-- Entries shown follows --

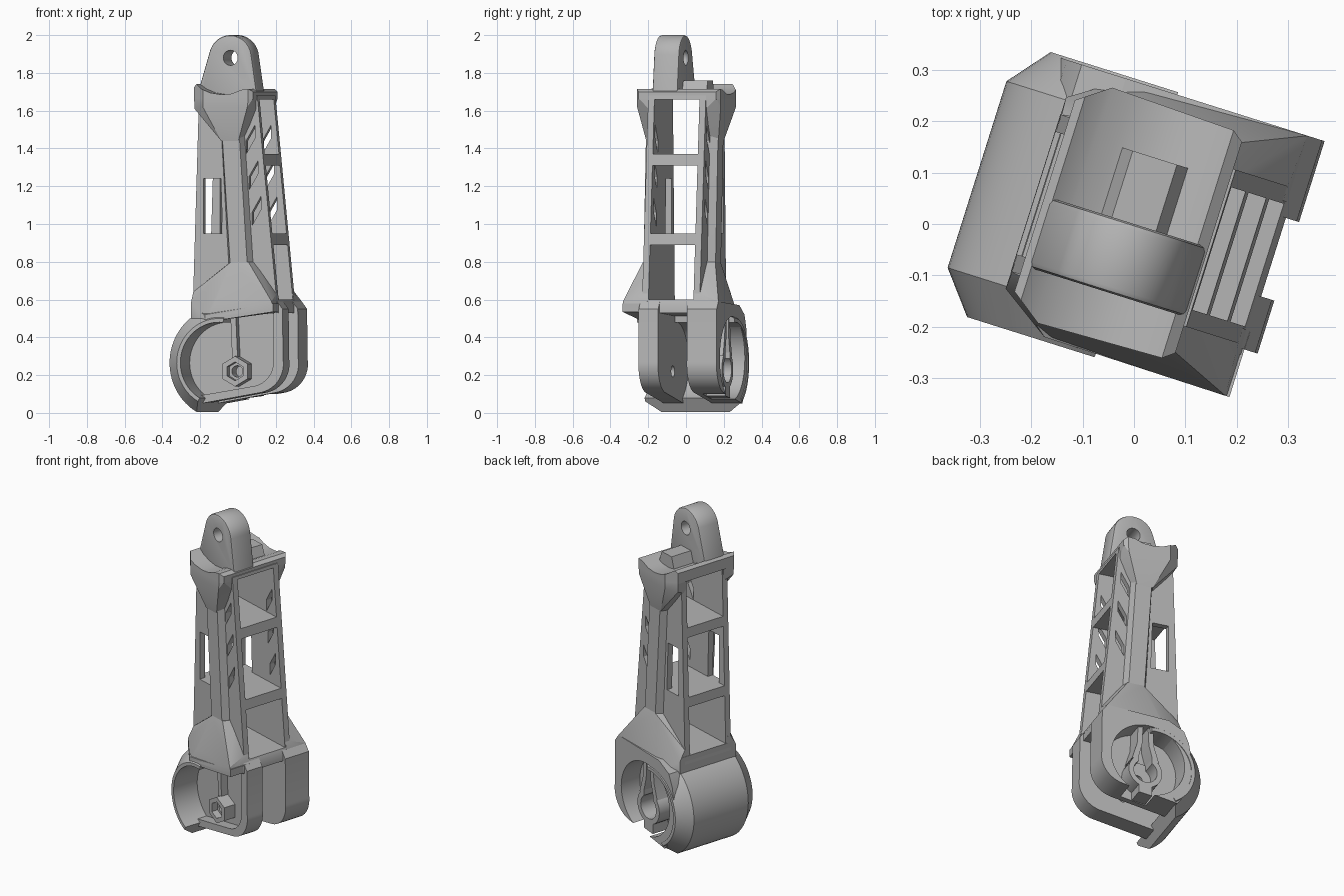
import bpy, bmesh, math

cube = bpy.data.objects.get("Cube")
if cube:
    bpy.data.objects.remove(cube, do_unlink=True)

gray = bpy.data.materials.new("plain gray")
gray.use_nodes = True
gray.diffuse_color = (0.46, 0.46, 0.46, 1)
gray.node_tree.nodes["Principled BSDF"].inputs["Base Color"].default_value = (0.46, 0.46, 0.46, 1)
parts = []


def finish(name, bm, keep=True):
    bmesh.ops.recalc_face_normals(bm, faces=bm.faces)
    mesh = bpy.data.meshes.new(name)
    bm.to_mesh(mesh)
    bm.free()
    ob = bpy.data.objects.new(name, mesh)
    bpy.context.collection.objects.link(ob)
    mesh.materials.append(gray)
    if keep:
        parts.append(ob)
    return ob


def prism(name, pts, y0, y1, keep=True):
    """Extrude an x-z outline along y."""
    bm = bmesh.new()
    face = bm.faces.new([bm.verts.new((x, y0, z)) for x, z in pts])
    ext = bmesh.ops.extrude_face_region(bm, geom=[face])
    verts = [g for g in ext["geom"] if isinstance(g, bmesh.types.BMVert)]
    bmesh.ops.translate(bm, verts=verts, vec=(0, y1 - y0, 0))
    return finish(name, bm, keep)


def hull(name, pts, keep=True):
    bm = bmesh.new()
    for p in pts:
        bm.verts.new(p)
    bmesh.ops.convex_hull(bm, input=bm.verts[:])
    bmesh.ops.dissolve_limit(bm, angle_limit=0.01, verts=bm.verts[:], edges=bm.edges[:])
    return finish(name, bm, keep)


def arc(cx, cz, r, a0, a1, n):
    angles = [math.radians(a0 + (a1 - a0) * i / n) for i in range(n + 1)]
    return [(cx + r * math.cos(a), cz + r * math.sin(a)) for a in angles]


def disc(cx, cz, r, n=32, start=0):
    return arc(cx, cz, r, start, start + 360, n)[:-1]


def carve(ob, cutter, mode="DIFFERENCE"):
    mod = ob.modifiers.new("carve", "BOOLEAN")
    mod.operation, mod.object, mod.solver = mode, cutter, "EXACT"
    bpy.context.view_layer.objects.active = ob
    bpy.ops.object.modifier_apply(modifier=mod.name)
    bpy.data.objects.remove(cutter, do_unlink=True)


def left(z):
    return -0.2 + 0.035 * (z - 0.57) / 1.13


def right(z):
    return 0.268 - 0.113 * (z - 0.57) / 1.13


def slab(name, z0, z1, y0, y1):
    return prism(name, [(left(z0), z0), (right(z0), z0), (right(z1), z1), (left(z1), z1)], y0, y1)


# Tower: two side plates with a window and slanted slots, ridges and flares
corners = [(-0.182, 0.195), (-0.12, 0.24), (0.13, 0.232), (0.152, 0.215)]
for s, side in ((-1, "front"), (1, "back")):
    plate = slab(side + "_plate", 0.55, 1.68, s * 0.125, s * 0.16)
    window = [(-0.14, 0.95), (-0.035, 0.95), (-0.045, 1.24), (-0.14, 1.24)]
    carve(plate, prism("cut", window, s * 0.1, s * 0.25, False))
    for x, z in ((0.095, 1.37), (0.111, 1.18), (0.127, 0.99)):
        slot = [(x, z), (x + 0.05, z + 0.085), (x + 0.05, z + 0.155), (x, z + 0.07)]
        carve(plate, prism("cut", slot, s * 0.1, s * 0.25, False))
    hull(side + "_ridge", [(x, s * y, z) for x, y, z in (
        (-0.05, 0.15, 1.55), (0.085, 0.15, 1.55), (-0.03, 0.2, 1.55), (0.065, 0.2, 1.55),
        (0.0, 0.15, 0.7), (0.145, 0.15, 0.7), (0.025, 0.2, 0.7), (0.12, 0.2, 0.7))])
    hull(side + "_upper_flare", [(x, s * y, 1.665) for x, y in corners] + [(x, s * y, z) for x, y, z in (
        (-0.12, 0.24, 1.62), (0.125, 0.232, 1.62), (-0.18, 0.195, 1.61),
        (-0.175, 0.13, 1.665), (0.152, 0.13, 1.665),
        (-0.165, 0.13, 1.58), (0.15, 0.13, 1.58), (-0.05, 0.13, 1.44), (0.08, 0.13, 1.44),
        (-0.03, 0.2, 1.44), (0.065, 0.2, 1.44))])
    hull(side + "_lower_flare", [(x, s * y, z) for x, y, z in (
        (0.025, 0.2, 0.8), (0.12, 0.2, 0.8), (0.0, 0.13, 0.8), (0.145, 0.13, 0.8),
        (-0.198, 0.13, 0.64), (0.263, 0.13, 0.63), (-0.198, 0.16, 0.64), (0.263, 0.16, 0.63),
        (-0.2, 0.195, 0.58), (-0.05, 0.25, 0.58), (0.27, 0.265, 0.59),
        (-0.2, 0.195, 0.5), (-0.1, 0.262, 0.5), (0.278, 0.265, 0.55),
        (-0.2, 0.13, 0.5), (0.278, 0.13, 0.55))])
for i, (z0, z1) in enumerate(((0.55, 0.6), (0.89, 0.95), (1.31, 1.37), (1.66, 1.68))):
    slab("shelf_%d" % (i + 1), z0, z1, -0.13, 0.13)

# Saddle-topped collar with clipped corners
top = [(-0.182, 1.66), (-0.182, 1.725), (-0.165, 1.74), (-0.13, 1.715), (-0.08, 1.695), (-0.02, 1.685),
       (0.04, 1.69), (0.09, 1.71), (0.13, 1.715), (0.152, 1.7), (0.152, 1.66)]
collar = prism("collar", top, -0.25, 0.25)
carve(collar, hull("cut", [(x, s * y, z) for x, y in corners for s in (-1, 1) for z in (1.6, 1.8)],
                   False), "INTERSECT")
hull("collar_block", [(x, y, z) for y in (0, 0.135) for x, z in (
    (-0.07, 1.68), (0.075, 1.68), (-0.045, 1.76), (0.045, 1.76))])

# Top ear with pin hole
ear = prism("top_ear", [(0.15, 1.67), (0.148, 1.7)] + arc(0.0, 1.88, 0.12, 8, 160, 20) +
            [(-0.17, 1.73), (-0.17, 1.67)], -0.142, 0.0)
bevel = ear.modifiers.new("soft_edge", "BEVEL")
bevel.width, bevel.segments = 0.012, 2
bpy.context.view_layer.objects.active = ear
bpy.ops.object.modifier_apply(modifier="soft_edge")
carve(ear, prism("cut", disc(0.003, 1.88, 0.04), -0.3, 0.2, False))

# Curved knee shell with chamfered rims
bm = bmesh.new()
rings = []
section = ((-0.19, 0.3), (0.19, 0.3), (0.27, 0.235), (0.27, 0.215), (-0.27, 0.215), (-0.27, 0.235))
for i in range(33):
    a = math.radians(84 + 156 * i / 32)
    rings.append([bm.verts.new((-0.02 + r * math.cos(a), y, 0.265 + r * math.sin(a))) for y, r in section])
for p, q in zip(rings, rings[1:]):
    for k in range(6):
        j = (k + 1) % 6
        bm.faces.new((p[k], p[j], q[j], q[k]))
bm.faces.new(rings[0])
bm.faces.new(rings[-1])
finish("knee_shell", bm)
hull("front_hood", [(x, y, z) for x, y, z0, z1 in (
    (-0.19, -0.13, 0.48, 0.55), (-0.19, -0.19, 0.48, 0.55), (-0.1, -0.262, 0.48, 0.52),
    (0.278, -0.265, 0.535, 0.58), (0.278, -0.13, 0.535, 0.58)) for z in (z0, z1)])
prism("gap_roof", [(-0.2, 0.5), (0.278, 0.53), (0.278, 0.57), (0.266, 0.6), (-0.2, 0.6)], -0.18, 0.18)

# Fork cheeks
lobe = [(-0.19, 0.52), (-0.1, 0.57), (0.27, 0.59), (0.3, 0.55)] + arc(0.15, 0.26, 0.155, 10, -78, 12) + \
       [(-0.15, 0.05), (-0.23, 0.15), (-0.245, 0.3), (-0.22, 0.45)]
front_cheek = prism("front_cheek", lobe, -0.168, -0.06)
pocket = [(-0.3, 0.5), (0.25, 0.53)] + arc(0.12, 0.27, 0.13, 0, -80, 8) + [(-0.17, 0.09), (-0.3, 0.08)]
carve(front_cheek, prism("cut", pocket, -0.3, -0.105, False))
carve(front_cheek, prism("cut", disc(0.04, 0.22, 0.03), -0.3, 0.0, False))
back_cheek = prism("back_cheek", lobe, 0.1, 0.265)
carve(back_cheek, prism("cut", disc(0.025, 0.29, 0.22, 48), 0.135, 0.4, False))
carve(back_cheek, prism("cut", disc(0.04, 0.22, 0.03), 0.0, 0.3, False))

# Hex nut, rib and keyhole walls
nut = prism("hex_nut", disc(0.04, 0.22, 0.08, 6, 30), -0.18, -0.1)
carve(nut, prism("cut", disc(0.04, 0.22, 0.05, 6, 30), -0.3, -0.14, False))
carve(nut, prism("cut", disc(0.04, 0.22, 0.03), -0.3, 0.0, False))
prism("nut_rib", [(0.015, 0.29), (0.045, 0.29), (0.035, 0.52), (0.005, 0.52)], -0.15, -0.1)
boss = prism("keyhole_boss", disc(0.03, 0.23, 0.1), 0.13, 0.24)
carve(boss, prism("cut", disc(0.03, 0.23, 0.07), 0.145, 0.4, False))
carve(boss, prism("cut", disc(0.04, 0.22, 0.03), 0.0, 0.3, False))
carve(boss, prism("cut", [(-0.01, 0.25), (0.07, 0.25), (0.07, 0.4), (-0.01, 0.4)], 0.145, 0.4, False))
for s, side in ((-1, "left"), (1, "right")):
    prism("keyhole_wall_" + side, [(0.03 + s * x, z) for x, z in (
        (0.045, 0.3), (0.08, 0.3), (0.05, 0.4), (0.045, 0.51), (0.015, 0.51), (0.02, 0.4))], 0.13, 0.24)
prism("keyhole_foot", [(-0.01, 0.08), (0.07, 0.09), (0.07, 0.15), (-0.01, 0.15)], 0.13, 0.24)

# Turn the assembly and shade it
for ob in parts:
    ob.rotation_euler.z = math.radians(-17.5)
    ob.select_set(True)
bpy.context.view_layer.objects.active = parts[0]
bpy.ops.object.shade_smooth_by_angle(angle=math.radians(25))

-- Entries shown concluded --

## Work to complete
Work out how many lines in the entries above include the word "radians". Respond with only the number.

## Written response
4